Data supplied section start

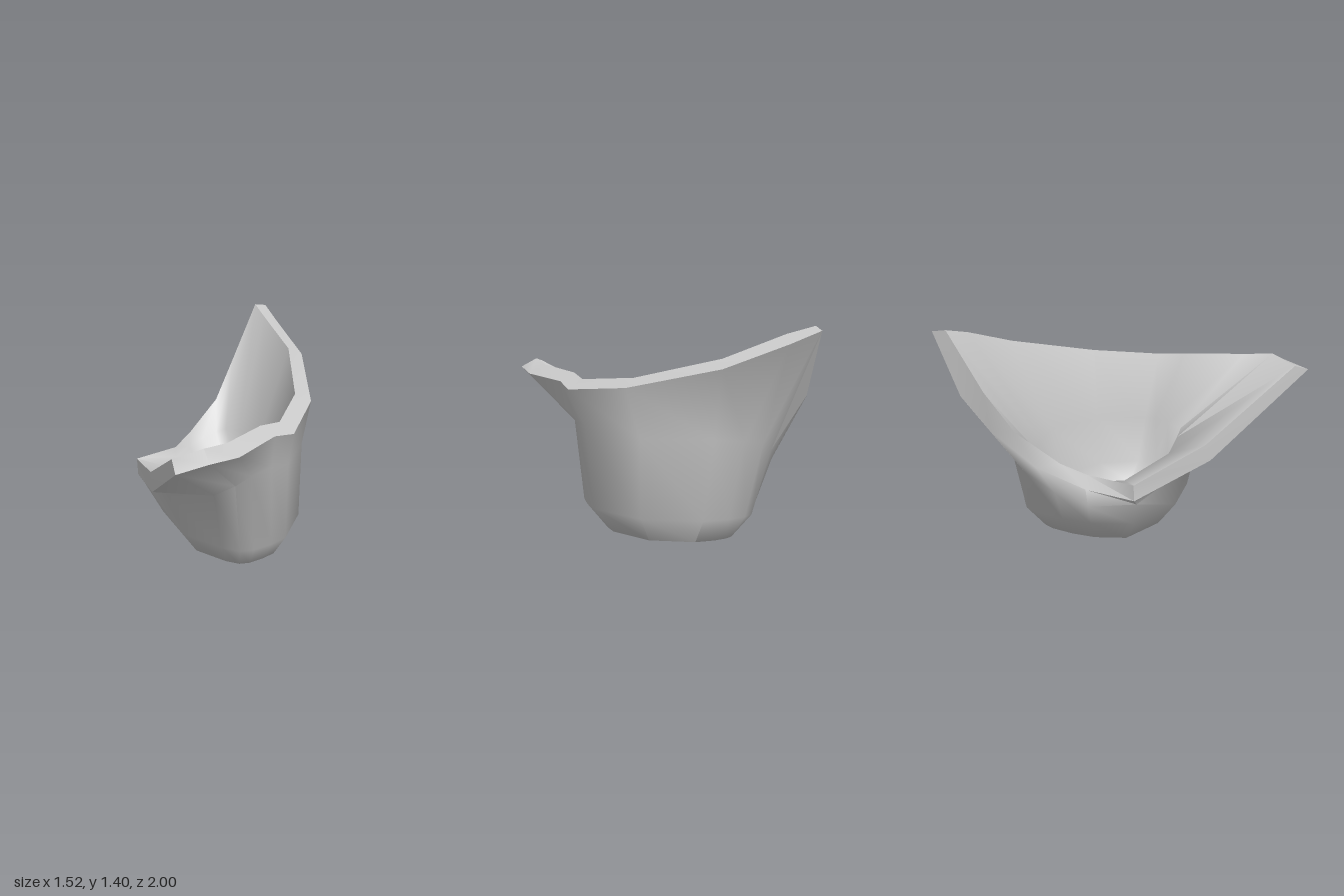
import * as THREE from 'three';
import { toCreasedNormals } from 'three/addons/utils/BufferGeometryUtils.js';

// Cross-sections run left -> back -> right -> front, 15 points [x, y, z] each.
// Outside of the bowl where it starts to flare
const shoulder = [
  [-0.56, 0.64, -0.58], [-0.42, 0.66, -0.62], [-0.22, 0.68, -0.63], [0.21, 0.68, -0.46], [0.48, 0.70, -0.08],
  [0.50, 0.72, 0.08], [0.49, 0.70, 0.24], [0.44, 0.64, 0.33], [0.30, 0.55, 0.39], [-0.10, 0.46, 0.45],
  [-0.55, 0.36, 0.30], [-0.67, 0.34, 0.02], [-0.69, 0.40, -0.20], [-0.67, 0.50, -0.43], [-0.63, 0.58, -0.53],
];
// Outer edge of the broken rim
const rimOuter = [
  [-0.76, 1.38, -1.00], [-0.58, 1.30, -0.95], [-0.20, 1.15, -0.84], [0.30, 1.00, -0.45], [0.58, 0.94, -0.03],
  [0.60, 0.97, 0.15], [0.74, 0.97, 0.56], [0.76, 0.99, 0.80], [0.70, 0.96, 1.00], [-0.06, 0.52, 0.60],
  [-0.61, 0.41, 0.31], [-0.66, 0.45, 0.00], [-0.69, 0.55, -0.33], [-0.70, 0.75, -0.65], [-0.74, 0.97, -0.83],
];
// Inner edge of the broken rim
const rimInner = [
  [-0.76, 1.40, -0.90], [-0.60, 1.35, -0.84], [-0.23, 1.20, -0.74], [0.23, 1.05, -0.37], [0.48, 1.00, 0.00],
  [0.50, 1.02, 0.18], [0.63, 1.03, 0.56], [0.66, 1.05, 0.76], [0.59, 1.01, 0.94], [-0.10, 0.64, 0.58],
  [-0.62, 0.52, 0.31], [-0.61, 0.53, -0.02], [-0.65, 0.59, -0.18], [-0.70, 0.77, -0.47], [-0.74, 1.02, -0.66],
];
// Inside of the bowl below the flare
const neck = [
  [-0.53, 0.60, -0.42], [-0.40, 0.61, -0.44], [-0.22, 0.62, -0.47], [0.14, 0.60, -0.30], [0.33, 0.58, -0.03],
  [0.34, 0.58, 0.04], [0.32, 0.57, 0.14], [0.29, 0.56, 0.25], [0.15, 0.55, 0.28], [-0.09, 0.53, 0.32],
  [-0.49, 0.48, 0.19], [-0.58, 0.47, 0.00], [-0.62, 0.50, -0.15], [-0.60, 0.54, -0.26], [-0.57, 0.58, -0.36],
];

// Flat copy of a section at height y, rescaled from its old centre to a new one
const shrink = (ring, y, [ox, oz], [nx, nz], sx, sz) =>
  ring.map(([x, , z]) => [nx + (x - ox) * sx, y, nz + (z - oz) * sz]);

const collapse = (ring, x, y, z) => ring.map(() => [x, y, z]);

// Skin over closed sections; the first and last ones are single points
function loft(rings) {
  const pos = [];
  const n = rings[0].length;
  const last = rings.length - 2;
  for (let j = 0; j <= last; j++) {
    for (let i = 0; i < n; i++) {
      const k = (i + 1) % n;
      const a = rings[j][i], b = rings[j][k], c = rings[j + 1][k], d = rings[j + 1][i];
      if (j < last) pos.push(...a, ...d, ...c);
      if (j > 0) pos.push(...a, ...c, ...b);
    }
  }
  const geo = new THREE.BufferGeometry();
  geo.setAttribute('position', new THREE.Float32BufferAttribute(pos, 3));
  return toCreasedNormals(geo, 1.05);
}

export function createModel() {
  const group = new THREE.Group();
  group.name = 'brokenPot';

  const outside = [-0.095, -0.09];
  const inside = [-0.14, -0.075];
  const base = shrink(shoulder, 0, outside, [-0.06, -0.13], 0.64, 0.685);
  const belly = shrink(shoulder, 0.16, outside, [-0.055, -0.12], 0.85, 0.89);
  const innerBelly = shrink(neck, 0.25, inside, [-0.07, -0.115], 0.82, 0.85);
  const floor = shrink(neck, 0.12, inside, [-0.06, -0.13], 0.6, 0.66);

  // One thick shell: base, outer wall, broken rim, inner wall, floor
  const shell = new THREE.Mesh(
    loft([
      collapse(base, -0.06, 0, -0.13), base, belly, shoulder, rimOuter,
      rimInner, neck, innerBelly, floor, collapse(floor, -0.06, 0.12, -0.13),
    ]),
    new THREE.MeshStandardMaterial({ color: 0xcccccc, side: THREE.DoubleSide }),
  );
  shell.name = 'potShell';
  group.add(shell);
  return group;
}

Data supplied section end
Data supplied section start

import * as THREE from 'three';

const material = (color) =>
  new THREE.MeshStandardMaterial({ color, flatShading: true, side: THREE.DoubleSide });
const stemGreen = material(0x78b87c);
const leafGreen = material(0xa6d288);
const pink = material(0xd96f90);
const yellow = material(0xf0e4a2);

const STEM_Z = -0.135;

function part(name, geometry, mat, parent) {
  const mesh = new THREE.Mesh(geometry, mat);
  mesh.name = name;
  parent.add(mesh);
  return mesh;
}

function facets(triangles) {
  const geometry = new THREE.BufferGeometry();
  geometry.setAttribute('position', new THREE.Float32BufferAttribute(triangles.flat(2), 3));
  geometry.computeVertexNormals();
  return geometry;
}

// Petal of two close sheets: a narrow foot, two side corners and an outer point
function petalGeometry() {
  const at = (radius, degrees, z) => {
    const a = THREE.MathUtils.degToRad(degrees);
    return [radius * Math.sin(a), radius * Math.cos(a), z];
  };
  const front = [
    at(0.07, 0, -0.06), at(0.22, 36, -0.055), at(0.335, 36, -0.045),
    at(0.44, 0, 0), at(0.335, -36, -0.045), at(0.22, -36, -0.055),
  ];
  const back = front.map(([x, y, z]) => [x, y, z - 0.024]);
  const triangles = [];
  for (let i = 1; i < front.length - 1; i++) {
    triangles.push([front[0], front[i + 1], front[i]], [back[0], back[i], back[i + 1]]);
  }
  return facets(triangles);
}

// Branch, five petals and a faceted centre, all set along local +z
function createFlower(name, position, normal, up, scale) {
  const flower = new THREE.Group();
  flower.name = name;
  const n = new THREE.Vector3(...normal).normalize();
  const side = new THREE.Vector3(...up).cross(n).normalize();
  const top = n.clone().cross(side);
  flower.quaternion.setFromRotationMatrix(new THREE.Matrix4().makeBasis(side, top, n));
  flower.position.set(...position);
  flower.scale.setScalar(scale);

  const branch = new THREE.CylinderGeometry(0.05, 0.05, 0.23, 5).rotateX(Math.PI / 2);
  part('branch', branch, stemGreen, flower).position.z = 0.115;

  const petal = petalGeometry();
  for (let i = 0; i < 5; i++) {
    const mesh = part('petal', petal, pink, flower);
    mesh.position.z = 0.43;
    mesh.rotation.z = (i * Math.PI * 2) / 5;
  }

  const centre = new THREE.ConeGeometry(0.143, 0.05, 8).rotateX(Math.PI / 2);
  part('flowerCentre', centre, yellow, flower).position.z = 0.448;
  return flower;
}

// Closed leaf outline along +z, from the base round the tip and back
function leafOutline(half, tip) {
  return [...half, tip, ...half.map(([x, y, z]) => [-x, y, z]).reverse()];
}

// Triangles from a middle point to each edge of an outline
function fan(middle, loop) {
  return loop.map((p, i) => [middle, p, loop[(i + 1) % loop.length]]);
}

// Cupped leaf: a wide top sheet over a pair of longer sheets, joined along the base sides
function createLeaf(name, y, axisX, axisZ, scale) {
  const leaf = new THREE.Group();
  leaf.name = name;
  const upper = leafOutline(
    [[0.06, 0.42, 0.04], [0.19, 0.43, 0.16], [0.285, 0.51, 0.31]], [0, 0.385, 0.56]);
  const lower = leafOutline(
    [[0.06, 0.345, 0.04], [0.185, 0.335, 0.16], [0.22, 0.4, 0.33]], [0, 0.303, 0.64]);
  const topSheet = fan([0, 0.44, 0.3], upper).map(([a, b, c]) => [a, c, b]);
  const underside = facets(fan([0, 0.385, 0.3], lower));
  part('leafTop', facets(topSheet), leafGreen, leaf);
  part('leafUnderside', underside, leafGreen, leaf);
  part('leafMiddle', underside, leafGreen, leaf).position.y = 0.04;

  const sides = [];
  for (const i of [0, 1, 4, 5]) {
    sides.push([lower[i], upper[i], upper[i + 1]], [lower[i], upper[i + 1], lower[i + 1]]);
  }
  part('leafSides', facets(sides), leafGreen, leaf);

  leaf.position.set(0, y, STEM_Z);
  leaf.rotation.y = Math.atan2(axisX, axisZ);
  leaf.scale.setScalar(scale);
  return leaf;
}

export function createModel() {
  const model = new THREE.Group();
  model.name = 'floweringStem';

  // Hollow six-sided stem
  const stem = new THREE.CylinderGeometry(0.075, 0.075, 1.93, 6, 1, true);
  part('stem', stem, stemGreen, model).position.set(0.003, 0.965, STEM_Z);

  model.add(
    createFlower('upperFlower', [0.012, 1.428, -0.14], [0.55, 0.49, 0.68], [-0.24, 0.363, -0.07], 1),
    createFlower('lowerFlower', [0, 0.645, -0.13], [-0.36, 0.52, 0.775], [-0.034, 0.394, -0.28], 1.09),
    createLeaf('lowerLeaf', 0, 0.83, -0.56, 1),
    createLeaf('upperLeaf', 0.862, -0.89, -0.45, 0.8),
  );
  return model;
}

Data supplied section end

» What the exercise asks
The exact lines of the material above starting at the one that contains "const pink = material(0xd96f90);" and ending at the one that contains "const petal = petalGeometry();" are what to retype; leave out everything else.

» Finished task
const pink = material(0xd96f90);
const yellow = material(0xf0e4a2);

const STEM_Z = -0.135;

function part(name, geometry, mat, parent) {
  const mesh = new THREE.Mesh(geometry, mat);
  mesh.name = name;
  parent.add(mesh);
  return mesh;
}

function facets(triangles) {
  const geometry = new THREE.BufferGeometry();
  geometry.setAttribute('position', new THREE.Float32BufferAttribute(triangles.flat(2), 3));
  geometry.computeVertexNormals();
  return geometry;
}

// Petal of two close sheets: a narrow foot, two side corners and an outer point
function petalGeometry() {
  const at = (radius, degrees, z) => {
    const a = THREE.MathUtils.degToRad(degrees);
    return [radius * Math.sin(a), radius * Math.cos(a), z];
  };
  const front = [
    at(0.07, 0, -0.06), at(0.22, 36, -0.055), at(0.335, 36, -0.045),
    at(0.44, 0, 0), at(0.335, -36, -0.045), at(0.22, -36, -0.055),
  ];
  const back = front.map(([x, y, z]) => [x, y, z - 0.024]);
  const triangles = [];
  for (let i = 1; i < front.length - 1; i++) {
    triangles.push([front[0], front[i + 1], front[i]], [back[0], back[i], back[i + 1]]);
  }
  return facets(triangles);
}

// Branch, five petals and a faceted centre, all set along local +z
function createFlower(name, position, normal, up, scale) {
  const flower = new THREE.Group();
  flower.name = name;
  const n = new THREE.Vector3(...normal).normalize();
  const side = new THREE.Vector3(...up).cross(n).normalize();
  const top = n.clone().cross(side);
  flower.quaternion.setFromRotationMatrix(new THREE.Matrix4().makeBasis(side, top, n));
  flower.position.set(...position);
  flower.scale.setScalar(scale);

  const branch = new THREE.CylinderGeometry(0.05, 0.05, 0.23, 5).rotateX(Math.PI / 2);
  part('branch', branch, stemGreen, flower).position.z = 0.115;

  const petal = petalGeometry();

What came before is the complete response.